-- WHAT YOU NEED TO DO --
Repeat back the entries that follow, keeping every word as it is.

☆ ☆ ☆ ☆ ☆

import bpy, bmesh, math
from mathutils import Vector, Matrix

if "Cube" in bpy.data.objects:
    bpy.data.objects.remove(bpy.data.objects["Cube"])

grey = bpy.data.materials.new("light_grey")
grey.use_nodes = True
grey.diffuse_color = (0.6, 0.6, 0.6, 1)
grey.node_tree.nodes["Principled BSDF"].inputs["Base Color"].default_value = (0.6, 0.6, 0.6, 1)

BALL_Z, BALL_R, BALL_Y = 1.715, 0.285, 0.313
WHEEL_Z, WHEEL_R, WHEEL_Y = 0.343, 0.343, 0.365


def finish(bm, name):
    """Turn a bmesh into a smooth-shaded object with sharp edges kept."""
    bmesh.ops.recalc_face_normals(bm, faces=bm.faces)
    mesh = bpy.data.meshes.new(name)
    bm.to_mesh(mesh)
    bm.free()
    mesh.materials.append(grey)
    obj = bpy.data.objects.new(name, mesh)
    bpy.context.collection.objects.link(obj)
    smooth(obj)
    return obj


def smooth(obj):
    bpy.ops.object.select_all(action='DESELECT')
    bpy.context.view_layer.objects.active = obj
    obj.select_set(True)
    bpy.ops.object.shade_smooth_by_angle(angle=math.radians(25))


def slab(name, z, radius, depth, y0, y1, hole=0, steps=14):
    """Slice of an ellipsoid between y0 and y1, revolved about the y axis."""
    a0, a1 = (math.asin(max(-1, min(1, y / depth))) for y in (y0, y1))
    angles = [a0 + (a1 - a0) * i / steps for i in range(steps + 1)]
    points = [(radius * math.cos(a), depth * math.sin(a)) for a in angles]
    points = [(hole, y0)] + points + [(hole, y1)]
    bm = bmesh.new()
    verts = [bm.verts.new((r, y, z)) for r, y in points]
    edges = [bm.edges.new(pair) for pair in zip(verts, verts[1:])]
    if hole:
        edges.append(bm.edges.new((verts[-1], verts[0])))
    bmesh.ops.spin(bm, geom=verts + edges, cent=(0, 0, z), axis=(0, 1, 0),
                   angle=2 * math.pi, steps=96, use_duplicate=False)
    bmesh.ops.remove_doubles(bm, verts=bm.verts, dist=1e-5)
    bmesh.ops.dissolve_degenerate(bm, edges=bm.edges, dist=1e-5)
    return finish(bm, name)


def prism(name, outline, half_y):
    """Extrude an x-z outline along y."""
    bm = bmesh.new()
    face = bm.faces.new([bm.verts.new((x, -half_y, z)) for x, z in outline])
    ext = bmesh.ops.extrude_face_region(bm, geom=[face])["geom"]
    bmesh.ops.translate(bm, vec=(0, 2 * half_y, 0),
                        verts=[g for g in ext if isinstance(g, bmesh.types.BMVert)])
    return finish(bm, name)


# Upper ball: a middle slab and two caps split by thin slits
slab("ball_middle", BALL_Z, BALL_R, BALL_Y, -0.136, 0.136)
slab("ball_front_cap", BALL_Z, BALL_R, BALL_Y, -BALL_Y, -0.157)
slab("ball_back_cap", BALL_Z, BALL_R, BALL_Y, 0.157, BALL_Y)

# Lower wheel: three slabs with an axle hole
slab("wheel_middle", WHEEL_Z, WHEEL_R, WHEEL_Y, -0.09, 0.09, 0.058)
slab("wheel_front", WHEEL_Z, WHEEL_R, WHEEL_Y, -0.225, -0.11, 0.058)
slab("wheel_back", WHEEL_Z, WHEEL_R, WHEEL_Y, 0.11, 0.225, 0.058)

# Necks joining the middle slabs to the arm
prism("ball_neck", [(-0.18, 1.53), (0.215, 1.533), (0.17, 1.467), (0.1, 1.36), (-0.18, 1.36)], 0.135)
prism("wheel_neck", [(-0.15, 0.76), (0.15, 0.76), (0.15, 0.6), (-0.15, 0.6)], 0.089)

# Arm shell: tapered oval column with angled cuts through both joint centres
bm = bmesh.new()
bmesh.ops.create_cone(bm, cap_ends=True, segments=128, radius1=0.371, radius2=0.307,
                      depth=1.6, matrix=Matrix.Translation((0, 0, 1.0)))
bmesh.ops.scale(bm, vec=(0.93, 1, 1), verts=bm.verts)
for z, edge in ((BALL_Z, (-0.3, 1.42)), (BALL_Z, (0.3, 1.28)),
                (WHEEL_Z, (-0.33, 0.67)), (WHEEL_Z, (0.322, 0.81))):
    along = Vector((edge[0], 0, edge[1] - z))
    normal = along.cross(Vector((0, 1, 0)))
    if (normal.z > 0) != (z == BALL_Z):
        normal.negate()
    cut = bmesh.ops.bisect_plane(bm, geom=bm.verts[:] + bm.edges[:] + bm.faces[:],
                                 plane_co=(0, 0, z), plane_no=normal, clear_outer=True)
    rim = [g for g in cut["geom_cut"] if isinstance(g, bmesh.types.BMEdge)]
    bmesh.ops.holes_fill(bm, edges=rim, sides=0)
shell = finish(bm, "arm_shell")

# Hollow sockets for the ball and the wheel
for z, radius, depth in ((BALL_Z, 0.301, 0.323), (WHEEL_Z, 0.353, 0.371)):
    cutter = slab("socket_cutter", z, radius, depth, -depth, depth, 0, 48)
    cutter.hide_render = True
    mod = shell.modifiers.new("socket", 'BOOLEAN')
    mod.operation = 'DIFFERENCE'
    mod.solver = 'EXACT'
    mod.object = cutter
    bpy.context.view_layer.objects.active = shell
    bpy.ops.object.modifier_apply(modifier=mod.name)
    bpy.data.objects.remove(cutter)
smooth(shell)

☆ ☆ ☆ ☆ ☆

-- ANSWER BOX --
import bpy, bmesh, math
from mathutils import Vector, Matrix

if "Cube" in bpy.data.objects:
    bpy.data.objects.remove(bpy.data.objects["Cube"])

grey = bpy.data.materials.new("light_grey")
grey.use_nodes = True
grey.diffuse_color = (0.6, 0.6, 0.6, 1)
grey.node_tree.nodes["Principled BSDF"].inputs["Base Color"].default_value = (0.6, 0.6, 0.6, 1)

BALL_Z, BALL_R, BALL_Y = 1.715, 0.285, 0.313
WHEEL_Z, WHEEL_R, WHEEL_Y = 0.343, 0.343, 0.365


def finish(bm, name):
    """Turn a bmesh into a smooth-shaded object with sharp edges kept."""
    bmesh.ops.recalc_face_normals(bm, faces=bm.faces)
    mesh = bpy.data.meshes.new(name)
    bm.to_mesh(mesh)
    bm.free()
    mesh.materials.append(grey)
    obj = bpy.data.objects.new(name, mesh)
    bpy.context.collection.objects.link(obj)
    smooth(obj)
    return obj


def smooth(obj):
    bpy.ops.object.select_all(action='DESELECT')
    bpy.context.view_layer.objects.active = obj
    obj.select_set(True)
    bpy.ops.object.shade_smooth_by_angle(angle=math.radians(25))


def slab(name, z, radius, depth, y0, y1, hole=0, steps=14):
    """Slice of an ellipsoid between y0 and y1, revolved about the y axis."""
    a0, a1 = (math.asin(max(-1, min(1, y / depth))) for y in (y0, y1))
    angles = [a0 + (a1 - a0) * i / steps for i in range(steps + 1)]
    points = [(radius * math.cos(a), depth * math.sin(a)) for a in angles]
    points = [(hole, y0)] + points + [(hole, y1)]
    bm = bmesh.new()
    verts = [bm.verts.new((r, y, z)) for r, y in points]
    edges = [bm.edges.new(pair) for pair in zip(verts, verts[1:])]
    if hole:
        edges.append(bm.edges.new((verts[-1], verts[0])))
    bmesh.ops.spin(bm, geom=verts + edges, cent=(0, 0, z), axis=(0, 1, 0),
                   angle=2 * math.pi, steps=96, use_duplicate=False)
    bmesh.ops.remove_doubles(bm, verts=bm.verts, dist=1e-5)
    bmesh.ops.dissolve_degenerate(bm, edges=bm.edges, dist=1e-5)
    return finish(bm, name)


def prism(name, outline, half_y):
    """Extrude an x-z outline along y."""
    bm = bmesh.new()
    face = bm.faces.new([bm.verts.new((x, -half_y, z)) for x, z in outline])
    ext = bmesh.ops.extrude_face_region(bm, geom=[face])["geom"]
    bmesh.ops.translate(bm, vec=(0, 2 * half_y, 0),
                        verts=[g for g in ext if isinstance(g, bmesh.types.BMVert)])
    return finish(bm, name)


# Upper ball: a middle slab and two caps split by thin slits
slab("ball_middle", BALL_Z, BALL_R, BALL_Y, -0.136, 0.136)
slab("ball_front_cap", BALL_Z, BALL_R, BALL_Y, -BALL_Y, -0.157)
slab("ball_back_cap", BALL_Z, BALL_R, BALL_Y, 0.157, BALL_Y)

# Lower wheel: three slabs with an axle hole
slab("wheel_middle", WHEEL_Z, WHEEL_R, WHEEL_Y, -0.09, 0.09, 0.058)
slab("wheel_front", WHEEL_Z, WHEEL_R, WHEEL_Y, -0.225, -0.11, 0.058)
slab("wheel_back", WHEEL_Z, WHEEL_R, WHEEL_Y, 0.11, 0.225, 0.058)

# Necks joining the middle slabs to the arm
prism("ball_neck", [(-0.18, 1.53), (0.215, 1.533), (0.17, 1.467), (0.1, 1.36), (-0.18, 1.36)], 0.135)
prism("wheel_neck", [(-0.15, 0.76), (0.15, 0.76), (0.15, 0.6), (-0.15, 0.6)], 0.089)

# Arm shell: tapered oval column with angled cuts through both joint centres
bm = bmesh.new()
bmesh.ops.create_cone(bm, cap_ends=True, segments=128, radius1=0.371, radius2=0.307,
                      depth=1.6, matrix=Matrix.Translation((0, 0, 1.0)))
bmesh.ops.scale(bm, vec=(0.93, 1, 1), verts=bm.verts)
for z, edge in ((BALL_Z, (-0.3, 1.42)), (BALL_Z, (0.3, 1.28)),
                (WHEEL_Z, (-0.33, 0.67)), (WHEEL_Z, (0.322, 0.81))):
    along = Vector((edge[0], 0, edge[1] - z))
    normal = along.cross(Vector((0, 1, 0)))
    if (normal.z > 0) != (z == BALL_Z):
        normal.negate()
    cut = bmesh.ops.bisect_plane(bm, geom=bm.verts[:] + bm.edges[:] + bm.faces[:],
                                 plane_co=(0, 0, z), plane_no=normal, clear_outer=True)
    rim = [g for g in cut["geom_cut"] if isinstance(g, bmesh.types.BMEdge)]
    bmesh.ops.holes_fill(bm, edges=rim, sides=0)
shell = finish(bm, "arm_shell")

# Hollow sockets for the ball and the wheel
for z, radius, depth in ((BALL_Z, 0.301, 0.323), (WHEEL_Z, 0.353, 0.371)):
    cutter = slab("socket_cutter", z, radius, depth, -depth, depth, 0, 48)
    cutter.hide_render = True
    mod = shell.modifiers.new("socket", 'BOOLEAN')
    mod.operation = 'DIFFERENCE'
    mod.solver = 'EXACT'
    mod.object = cutter
    bpy.context.view_layer.objects.active = shell
    bpy.ops.object.modifier_apply(modifier=mod.name)
    bpy.data.objects.remove(cutter)
smooth(shell)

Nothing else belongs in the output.